■ Work request: Reproduce each line from the records that holds "monument".
◆ ◆ ◆ ◆ ◆ ◆ ◆
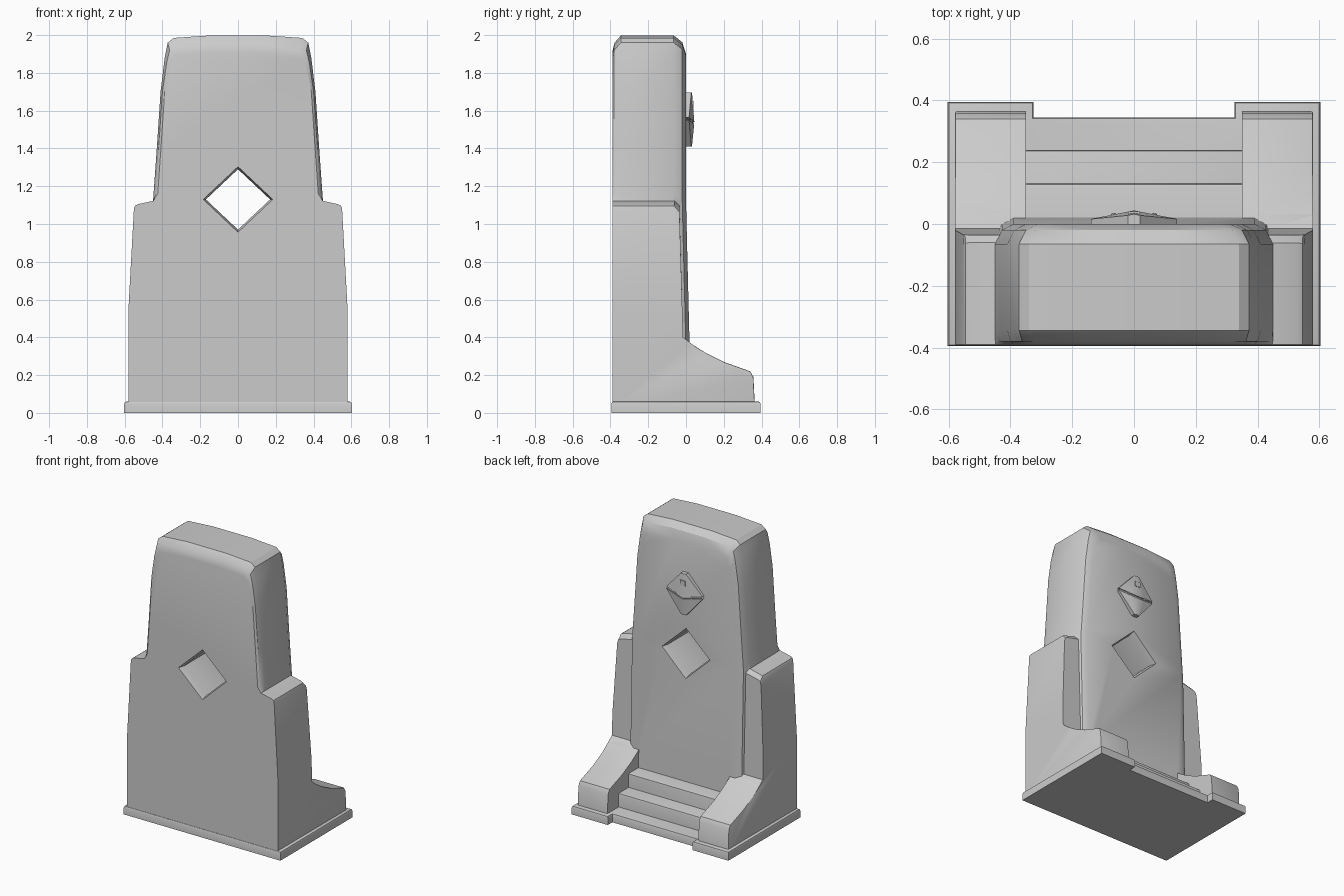
import bpy, bmesh, math

if "Cube" in bpy.data.objects:
    bpy.data.objects.remove(bpy.data.objects["Cube"])

stone = bpy.data.materials.new("grey stone")
stone.use_nodes = True
grey = (0.6, 0.6, 0.6, 1)
stone.diffuse_color = grey
stone.node_tree.nodes["Principled BSDF"].inputs["Base Color"].default_value = grey


def prism(points, direction):
    """Extrude a closed outline of 3D points along a direction."""
    bm = bmesh.new()
    face = bm.faces.new([bm.verts.new(p) for p in points])
    new = bmesh.ops.extrude_face_region(bm, geom=[face])["geom"]
    bmesh.ops.translate(bm, vec=direction, verts=[v for v in new if isinstance(v, bmesh.types.BMVert)])
    bmesh.ops.recalc_face_normals(bm, faces=bm.faces)
    return bm


def loft(sections):
    """Skin equal-length closed sections and cap both ends."""
    bm = bmesh.new()
    rings = [[bm.verts.new(p) for p in section] for section in sections]
    for a, b in zip(rings, rings[1:]):
        for i in range(len(a)):
            j = (i + 1) % len(a)
            bm.faces.new((a[i], a[j], b[j], b[i]))
    bm.faces.new(rings[0])
    bm.faces.new(rings[-1])
    bmesh.ops.recalc_face_normals(bm, faces=bm.faces)
    return bm


def cut(bm, co, no):
    bmesh.ops.bisect_plane(bm, geom=bm.verts[:] + bm.edges[:] + bm.faces[:], plane_co=co, plane_no=no)


def bevel(bm, rule, width):
    edges = [e for e in bm.edges if rule(*(v.co for v in e.verts))
             and e.calc_face_angle(0) > math.radians(35)]
    bmesh.ops.bevel(bm, geom=edges, offset=width, segments=2, profile=0.5,
                    affect="EDGES", clamp_overlap=True)


def finish(bm, name):
    bmesh.ops.recalc_face_normals(bm, faces=bm.faces)
    mesh = bpy.data.meshes.new(name)
    bm.to_mesh(mesh)
    bm.free()
    ob = bpy.data.objects.new(name, mesh)
    bpy.context.collection.objects.link(ob)
    mesh.materials.append(stone)
    return ob


def activate(ob):
    bpy.ops.object.select_all(action="DESELECT")
    ob.select_set(True)
    bpy.context.view_layer.objects.active = ob


def smooth(ob):
    activate(ob)
    bpy.ops.object.shade_smooth_by_angle(angle=math.radians(32))


def combine(ob, other, operation):
    activate(ob)
    mod = ob.modifiers.new("combine", "BOOLEAN")
    mod.operation, mod.object, mod.solver = operation, other, "EXACT"
    bpy.ops.object.modifier_apply(modifier=mod.name)
    bpy.data.objects.remove(other)


# Tall slab with a rounded, tapering head and softened edges
FRONT = -0.39
side = [(0.45, 0.03), (0.45, 1.12), (0.447, 1.16), (0.43, 1.4), (0.41, 1.7), (0.388, 1.88),
        (0.372, 1.96), (0.34, 1.985), (0.15, 1.998)]


def slab_section(y, inset):
    pts = []
    for x, z in side:
        if y < -0.2:
            k = 0.4 if z > 1.13 else 0
        else:
            k = 1
        drop = 1.6 * inset * min(1, max(0, (z - 1.7) / 0.25))
        pts.append((x - k * inset, y, z - drop))
    return pts + [(-x, y, z) for x, y, z in reversed(pts)]


bm = loft([slab_section(*s) for s in ((FRONT, 0.055), (-0.38, 0.025), (-0.345, 0),
                                      (-0.065, 0), (-0.02, 0.022), (0, 0.06))])
cut(bm, (0, 0, 1.12), (0, 0, 1))
for v in bm.verts:
    if v.co.y > -0.2:
        v.co.y += 0.025 * max(0, 1.12 - v.co.z)
monument = finish(bm, "monument")

# Side buttresses sweeping down into feet
profile = [(FRONT, 0.03), (FRONT, 1.1), (-0.06, 1.1), (-0.035, 1.07), (-0.015, 0.4), (0.03, 0.365),
           (0.1, 0.32), (0.2, 0.27), (0.34, 0.22), (0.357, 0.19), (0.365, 0.03)]
for s in (1, -1):
    bm = prism([(s * 0.35, y, z) for y, z in profile], (s * 0.23, 0, 0))
    cut(bm, (0, 0, 0.55), (0, 0, 1))
    for v in bm.verts:
        z = v.co.z
        if abs(v.co.x) > 0.5:
            v.co.x -= s * 0.03 * max(0, (z - 0.55) / 0.55)
        elif z > 1:
            v.co.z += 0.045
    # Soften the outer rim of the top only, then the end of the foot
    bevel(bm, lambda a, b: min(abs(a.x), abs(b.x)) > 0.5 and min(a.z, b.z) > 1.05, 0.018)
    bevel(bm, lambda a, b: min(abs(a.x), abs(b.x)) > 0.5 and min(a.y, b.y) > 0.02, 0.012)
    combine(monument, finish(bm, "buttress"), "UNION")

# Diamond opening with flared rims
diamond = ((0.17, 0), (0, 0.16), (-0.17, 0), (0, -0.16))
bm = loft([[(k * x, y, 1.13 + k * z) for x, z in diamond]
           for y, k in ((-0.42, 1.15), (-0.35, 1), (-0.05, 1), (0.04, 1.15))])
combine(monument, finish(bm, "opening_cutter"), "DIFFERENCE")
smooth(monument)

# Base plate, notched in front of the steps
half = [(0.603, -0.395), (0.603, 0.395), (0.325, 0.395), (0.325, 0.345)]
plan = half + [(-x, y) for x, y in reversed(half)]
bm = prism([(x, y, 0) for x, y in plan], (0, 0, 0.06))
bevel(bm, lambda a, b: a.z + b.z > 0.1, 0.012)
smooth(finish(bm, "base_plate"))

# Steps between the feet
for i, (y, z) in enumerate(((0.24, 0.155), (0.132, 0.25))):
    bm = prism([(-0.36, -0.1, 0.03), (0.36, -0.1, 0.03), (0.36, y, 0.03), (-0.36, y, 0.03)],
               (0, 0, z - 0.03))
    bevel(bm, lambda a, b: a.z + b.z > 0.2 and a.y + b.y > 0.1, 0.012)
    smooth(finish(bm, f"step_{i + 1}"))

# Diamond emblem in two raised halves
upper = [(-0.14, 1.565), (-0.06, 1.55), (0, 1.54), (0.06, 1.55), (0.14, 1.565), (0.02, 1.695), (-0.02, 1.695)]
lower = [(-0.14, 1.55), (-0.06, 1.535), (0, 1.525), (0.06, 1.535), (0.14, 1.55), (0.02, 1.41), (-0.02, 1.41)]
for name, shape in (("upper", upper), ("lower", lower)):
    bm = prism([(x, -0.01, z) for x, z in shape], (0, 0.05, 0))
    cut(bm, (0, 0, 0), (1, 0, 0))
    for v in bm.verts:
        if v.co.y > 0:
            v.co.y = 0.044 - 0.2 * abs(v.co.x) - 0.1 * max(0, abs(v.co.z - 1.555) - 0.02)
    smooth(finish(bm, f"emblem_{name}"))

# Drooping band with two knobs and a small square stud
curve = bpy.data.curves.new("emblem_band", "CURVE")
curve.dimensions, curve.bevel_depth, curve.bevel_resolution = "3D", 0.006, 1
spline = curve.splines.new("POLY")
spline.points.add(6)
for i, p in enumerate(spline.points):
    x = -0.135 + 0.045 * i
    p.co = (x, 0.036 - 0.18 * abs(x), 1.533 + 0.18 * abs(x), 1)
band = bpy.data.objects.new("emblem_band", curve)
bpy.context.collection.objects.link(band)
curve.materials.append(stone)
for x in (-0.065, 0.065):
    bm = bmesh.new()
    bmesh.ops.create_icosphere(bm, subdivisions=1, radius=0.012)
    bmesh.ops.translate(bm, vec=(x, 0.026, 1.545), verts=bm.verts)
    finish(bm, "emblem_knob")
bm = prism([(x, 0.01, z) for x, z in ((-0.02, 1.615), (0.02, 1.615), (0.02, 1.65), (-0.02, 1.65))],
           (0, 0.03, 0))
finish(bm, "emblem_stud")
◆ ◆ ◆ ◆ ◆ ◆ ◆
■ Response area:
monument = finish(bm, "monument")
    combine(monument, finish(bm, "buttress"), "UNION")
combine(monument, finish(bm, "opening_cutter"), "DIFFERENCE")
smooth(monument)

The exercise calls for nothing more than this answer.